The Central Election Commission (CEC) of Moldova invalidated on December 3 the candidacy of Marina Tauber, favorite in the ballot for the seat of mayor of Balti, the second city of the country, on the grounds that her electoral expenses exceeded the legal limit.
Tauber is a leading member of the Sor Party, founded and led by fugitive businessman and politician Ilan Shor. His suspension – suspected of being motivated by the ruling Action and Solidarity Party (PAS) – damaged the credibility of President Maia Sandu’s party, with some observers drawing parallels with the actions of another politician and fugitive businessman, Vlad Plahotnuic, who a high degree of state capture in Moldova.
The expenditure overrun mentioned by the CEC is estimated at 9,514.80 MDL (less than € 500). The ordinary city court upheld the CEC’s decision, but as the appeal had not passed all possible stages by the election date (December 5), the ballot was suspended.

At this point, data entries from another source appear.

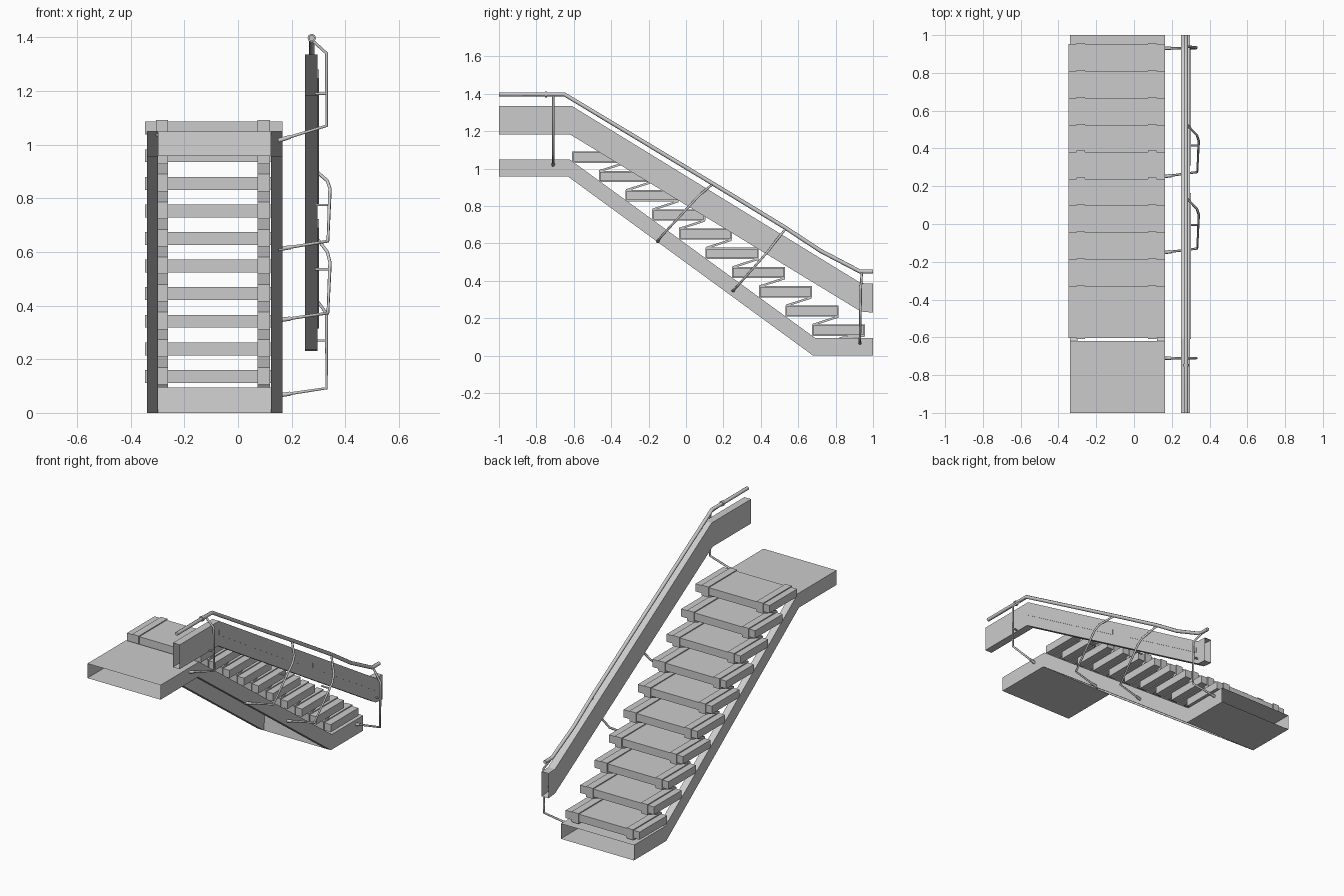
import bpy, bmesh
from mathutils import Vector

if "Cube" in bpy.data.objects:
    bpy.data.objects.remove(bpy.data.objects["Cube"])


def make(name, bm):
    bmesh.ops.remove_doubles(bm, verts=bm.verts, dist=0.0001)
    me = bpy.data.meshes.new(name)
    bm.to_mesh(me)
    bm.free()
    ob = bpy.data.objects.new(name, me)
    bpy.context.collection.objects.link(ob)
    return ob


def quad(bm, *pts):
    bm.faces.new([bm.verts.new(p) for p in pts])


def prism(name, pts, x0, x1):
    """Closed side profile (y, z) extruded across x."""
    bm = bmesh.new()
    f = bm.faces.new([bm.verts.new((x0, y, z)) for y, z in pts])
    g = bmesh.ops.extrude_face_region(bm, geom=[f])
    bmesh.ops.translate(bm, vec=(x1 - x0, 0, 0),
                        verts=[v for v in g['geom'] if isinstance(v, bmesh.types.BMVert)])
    bmesh.ops.recalc_face_normals(bm, faces=bm.faces)
    return make(name, bm)


def box(name, x0, x1, y0, y1, z0, z1):
    return prism(name, [(y0, z0), (y1, z0), (y1, z1), (y0, z1)], x0, x1)


def tube(name, pts, r, res=2):
    cu = bpy.data.curves.new(name, 'CURVE')
    cu.dimensions = '3D'
    cu.bevel_depth = r
    cu.bevel_resolution = res
    cu.use_fill_caps = True
    sp = cu.splines.new('POLY')
    sp.points.add(len(pts) - 1)
    for p, c in zip(sp.points, pts):
        p.co = (*c, 1)
    ob = bpy.data.objects.new(name, cu)
    bpy.context.collection.objects.link(ob)
    return ob


def channel(bm, top, bot, x0, x1, skip=()):
    """Open-ended hollow rail; inner/outer walls, top and bottom strips."""
    for i in range(len(top) - 1):
        (a, b), (c, d) = top[i:i + 2], bot[i:i + 2]
        P = lambda x, p: (x, p[0], p[1])
        quad(bm, P(x0, a), P(x1, a), P(x1, b), P(x0, b))
        quad(bm, P(x0, c), P(x0, d), P(x1, d), P(x1, c))
        quad(bm, P(x0, a), P(x0, b), P(x0, d), P(x0, c))
        quad(bm, P(x1, a), P(x1, c), P(x1, d), P(x1, b))


# Frame: two sloping stringers joined to open-ended landing boxes
XL, XR, W = -0.34, 0.165, 0.042
top = [(-1, 1.048), (-0.62, 1.048), (0.69, 0.095), (1, 0.095)]
bot = [(-1, 0.957), (-0.63, 0.957), (0.68, 0.0), (1, 0.0)]
bm = bmesh.new()
channel(bm, top[1:3], bot[1:3], XL, XL + W)
channel(bm, top[1:3], bot[1:3], XR - W, XR)
make("stringers", bm)
for name, s, k in (("upper_landing", slice(0, 2), 1), ("lower_landing", slice(2, 4), 2)):
    bm = bmesh.new()
    channel(bm, top[s], bot[s], XL, XR)
    a, c = top[k], bot[k]
    quad(bm, (XL + W, *a), (XR - W, *a), (XR - W, *c), (XL + W, *c))
    make(name, bm)

# Treads with wrapping straps and diagonal links
DY, DZ, N = -0.1425, 0.1028, 10
STRAPS = ((-0.305, -0.26), (0.073, 0.12))
for i in range(N):
    y, z = 0.68 + i * DY, 0.112 + i * DZ
    box(f"tread_{i}", -0.346, 0.165, y, y + 0.272, z, z + 0.048)
    for j, (a, b) in enumerate(STRAPS):
        box(f"strap_{i}_{j}", a, b, y - 0.006, y + 0.278, z - 0.006, z + 0.054)
        if i < N - 1:
            ya, za = y - 0.004, z + 0.046
            yb, zb = y + DY + 0.277, z + DZ - 0.006
            prism(f"strap_link_{i}_{j}", [(ya, za), (yb, zb - 0.006), (yb, zb + 0.006), (ya, za + 0.012)], a, b)
# short feet under the lowest tread
for j, (a, b) in enumerate(STRAPS):
    prism(f"strap_foot_{j}", [(0.82, 0.09), (0.955, 0.1), (0.955, 0.112), (0.82, 0.1)], a, b)

# Side panel: open-ended hollow beam following the slope
PX0, PX1 = 0.25, 0.297
ptop = [(-1, 1.335), (-0.61, 1.335), (0.935, 0.388), (1, 0.385)]
pbot = [(-1, 1.183), (-0.62, 1.183), (0.935, 0.236), (1, 0.23)]
bm = bmesh.new()
channel(bm, ptop, pbot, PX0, PX1)
make("side_panel", bm)
for n, (y0, z0, y1, z1) in enumerate(((-0.61, 1.247, 0.165, 0.772), (0.31, 0.69, 0.925, 0.315))):
    prism(f"panel_strip_{n}", [(y0, z0), (y1, z1), (y1, z1 + 0.033), (y0, z0 + 0.033)], PX1 - 0.002, PX1 + 0.004)

# Handrail tube and joint collars
RX = 0.275
tube("handrail", [(RX, -1, 1.397), (RX, -0.65, 1.397), (RX, 0.14, 0.922), (RX, 0.53, 0.685),
                  (RX, 0.72, 0.56), (RX, 0.93, 0.45), (RX, 1, 0.45)], 0.011)
tube("handrail_collar", [(RX, -0.755, 1.397), (RX, -0.742, 1.397)], 0.016)

# Bent support posts, each with a base sleeve and a panel pin
posts = [
    [(0.15, -0.71, 1.015), (0.33, -0.71, 1.07), (0.33, -0.71, 1.34), (RX, -0.71, 1.39)],
    [(0.15, -0.152, 0.61), (0.335, -0.13, 0.64), (0.343, 0.05, 0.835), (0.333, 0.08, 0.865), (RX, 0.14, 0.915)],
    [(0.15, 0.25, 0.345), (0.335, 0.275, 0.372), (0.343, 0.44, 0.56), (0.333, 0.47, 0.6), (RX, 0.53, 0.675)],
    [(0.15, 0.93, 0.065), (0.33, 0.93, 0.092), (0.33, 0.935, 0.37), (RX, 0.94, 0.445)],
]
pins = [(0.33, -0.71, 1.19), (0.34, -0.005, 0.775), (0.34, 0.415, 0.535), (0.33, 0.934, 0.27)]
for i, (p, q) in enumerate(zip(posts, pins)):
    tube(f"support_post_{i}", p, 0.0065, 1)
    a, b = Vector(p[0]), Vector(p[1])
    tube(f"post_sleeve_{i}", [a, a.lerp(b, 0.25)], 0.009, 1)
    tube(f"panel_pin_{i}", [q, (PX1 - 0.01, q[1], q[2])], 0.005, 1)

Tauber, who collected almost half of the votes in the first round (against a little more than 20% for her rival), pointed the finger at PAS and Sandu as being at the origin of the “abusive decision” taken by the CEC.
After its resounding victories in the last presidential and legislative elections, “the PAS cannot accept that it is not in a position to achieve major victories at the local level”, commented the political scientist Dionis Cenusa, opposing the decision of the CEC.
It was an excellent opportunity for the Socialist Party (PSRM) of former President Igor Dodon to loudly accuse the PAS of “seizing the state” in the same way that Plahotniuc did in the pass.
Tauber’s rival, however, is not a reformist PAS member, but the candidate of controversial politician and businessman Renato Usatii, who served as the city’s mayor for years.
The fugitive deputy and businessman Ilan Shor, founder of the Sor party, is the visible beneficiary of the money siphoned off from Moldovan banks in the so-called “the $ 1 billion theft” which took place in 2015. Despite this, voters love him enough to give him a seat in parliament in the July 11 general election.
Shor’s popularity stems from his activity as the former mayor of Orhei, a town that flourished after he became mayor in 2015. The Kroll Fraud Report naming him as the visible beneficiary of bank fraud did not not shaken its electoral support. . This provided Tauber, a leading member of Shor’s party, with a strong electoral platform in Balti.
The modest sum of money found by the CEC as illegal expenditure, in addition to provided by a transparent sponsor, is not the only peculiarity in this case which jeopardizes the credibility of the newly established Moldovan authorities: the money in question has been used to provide food for volunteers and not to bribe voters with in-kind donations.
This may not be relevant to the court’s final decision, but it hurts the credibility of Sandu and his party, who have taken responsibility for the fate of reforms in the country after securing a solid majority in parliament in July.
More importantly, Tauber’s candidacy was struck down not before the election, but after the first round she clearly won.
The case reveals the complex effects of the reforms promised by Sandu for justice and the entire state system. It is not clear whether CEC members were directly urged by the PAS to reject candidate Tauber, but they certainly have not ignored the way the new authorities are trying to impose the rule of law with rather autocratic means. And after 30 years of corrupt regimes replacing each other, the expectations are not high.
A relevant case is that of Attorney General Alexandr Stoianoglo, who is under investigation for mischief and poor performance. Ironically appointed by a committee overseen by Sandu, then prime minister, he was suspended and placed under house arrest after an impressive special forces operation, SIS, just before he was due to hold a press conference in early November.
Stoianoglo was far from pursuing major reforms in the attorney general’s office since his appointment, but it is also visible that prosecutors are struggling to find grounds to indict him. The investigations began on the basis of a document written by a PAS deputy, himself based on newspaper articles.
A court recently had to renew Stoianoglo’s 30-day police custody because prosecutors were unable to substantiate their claims except for a breach of regulations when extending certain benefits (returned more late) to an employee being investigated for corruption. As the indictment did not go as planned, the authorities relaunched the procedures for evaluating Stoianoglo’s activity. But there’s a catch: The ombudsman (Sandu’s former lawyer), a member of the prosecutors’ council supposed to assess Stoianoglo, was recently forced to resign after hiring a driver she had previously defended – unsuccessfully – on charges pimping.